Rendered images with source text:
◆ ◆ ◆ ◆
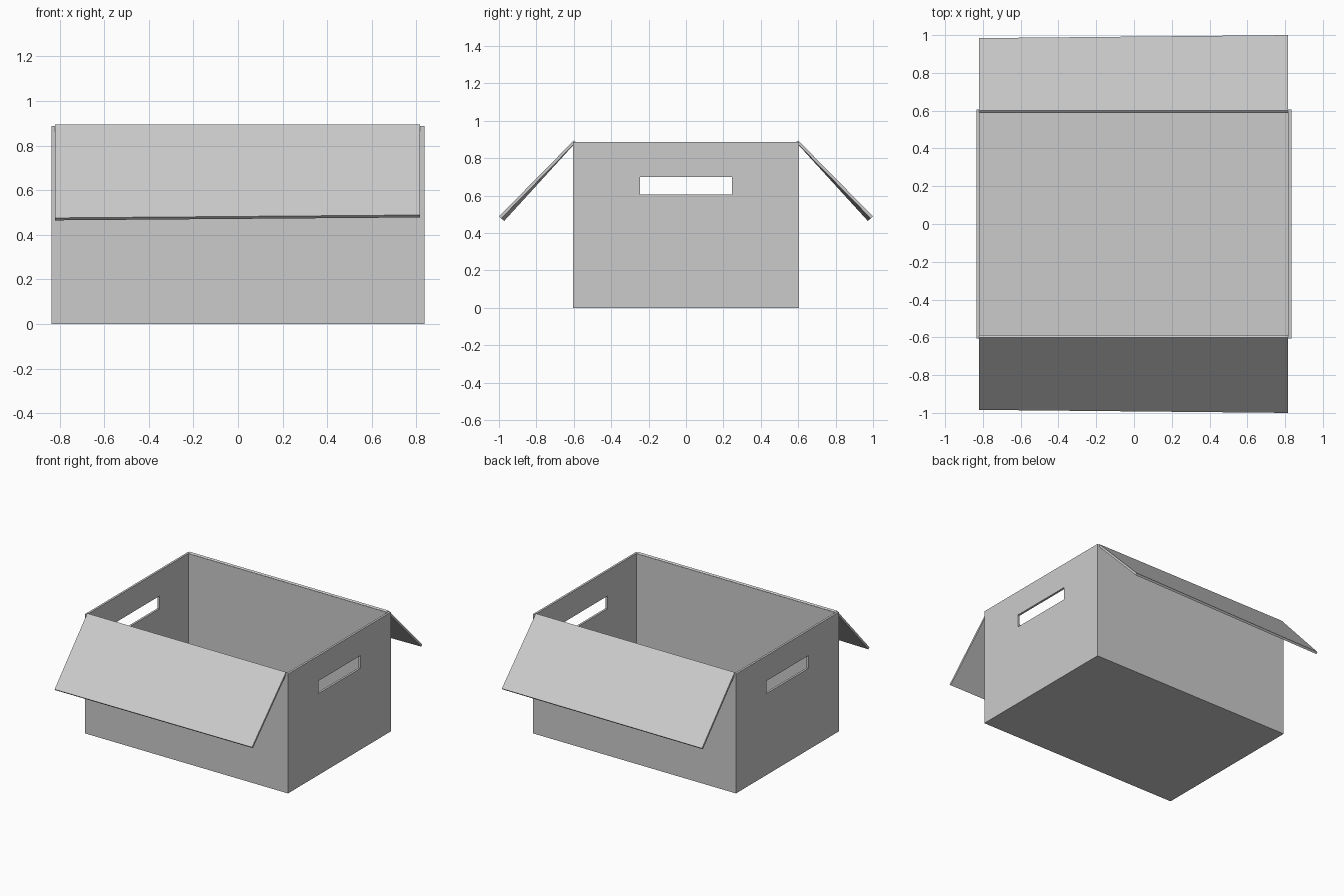
import bpy, bmesh
from mathutils import Vector

if "Cube" in bpy.data.objects:
    bpy.data.objects.remove(bpy.data.objects["Cube"])

X, Y, H, T = 0.835, 0.605, 0.887, 0.016   # half width, half depth, height, board thickness


def add_mesh(name, bm):
    bmesh.ops.recalc_face_normals(bm, faces=bm.faces)
    mesh = bpy.data.meshes.new(name)
    bm.to_mesh(mesh)
    bm.free()
    ob = bpy.data.objects.new(name, mesh)
    bpy.context.collection.objects.link(ob)
    return ob


def box(name, lo, hi):
    bm = bmesh.new()
    bmesh.ops.create_cube(bm, size=1)
    lo, hi = Vector(lo), Vector(hi)
    for v in bm.verts:
        v.co = (lo + hi) / 2 + v.co * (hi - lo)
    return add_mesh(name, bm)


def flap(name, side):
    # two end sections, slightly twisted along the length
    bm = bmesh.new()
    ends = []
    for x, y, z in ((-0.82, 0.972, 0.465), (0.815, 0.988, 0.478)):
        section = [(0.588, 0.886), (0.6, 0.895), (y + 0.012, z + 0.011), (y, z)]
        ends.append([bm.verts.new((x, side * a, b)) for a, b in section])
    a, b = ends
    bm.faces.new(a)
    bm.faces.new(b)
    for i in range(4):
        j = (i + 1) % 4
        bm.faces.new((a[i], a[j], b[j], b[i]))
    return add_mesh(name, bm)


# Handle opening cutter, through both end walls
cutter = box("handle_cutter", (-1, -0.247, 0.605), (1, 0.247, 0.70))
cutter.hide_render = True
cutter.hide_viewport = True

# Floor
box("floor", (-X + T, -Y + T, 0), (X - T, Y - T, T))

# End walls with handle openings
for side, name in ((-1, "left_wall"), (1, "right_wall")):
    a, b = sorted((side * X, side * (X - T)))
    wall = box(name, (a, -Y, 0), (b, Y, H))
    cut = wall.modifiers.new("handle", 'BOOLEAN')
    cut.operation = 'DIFFERENCE'
    cut.solver = 'EXACT'
    cut.object = cutter

# Front and back walls with folded-out flaps
for side, name in ((-1, "front"), (1, "back")):
    a, b = sorted((side * Y, side * (Y - T)))
    box(name + "_wall", (-X + T, a, 0), (X - T, b, H))
    flap(name + "_flap", side)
◆ ◆ ◆ ◆
Every line in the records that holds the word "side" should be copied into the answer.

EXERCISE ANSWER:
def flap(name, side):
        ends.append([bm.verts.new((x, side * a, b)) for a, b in section])
for side, name in ((-1, "left_wall"), (1, "right_wall")):
    a, b = sorted((side * X, side * (X - T)))
for side, name in ((-1, "front"), (1, "back")):
    a, b = sorted((side * Y, side * (Y - T)))
    flap(name + "_flap", side)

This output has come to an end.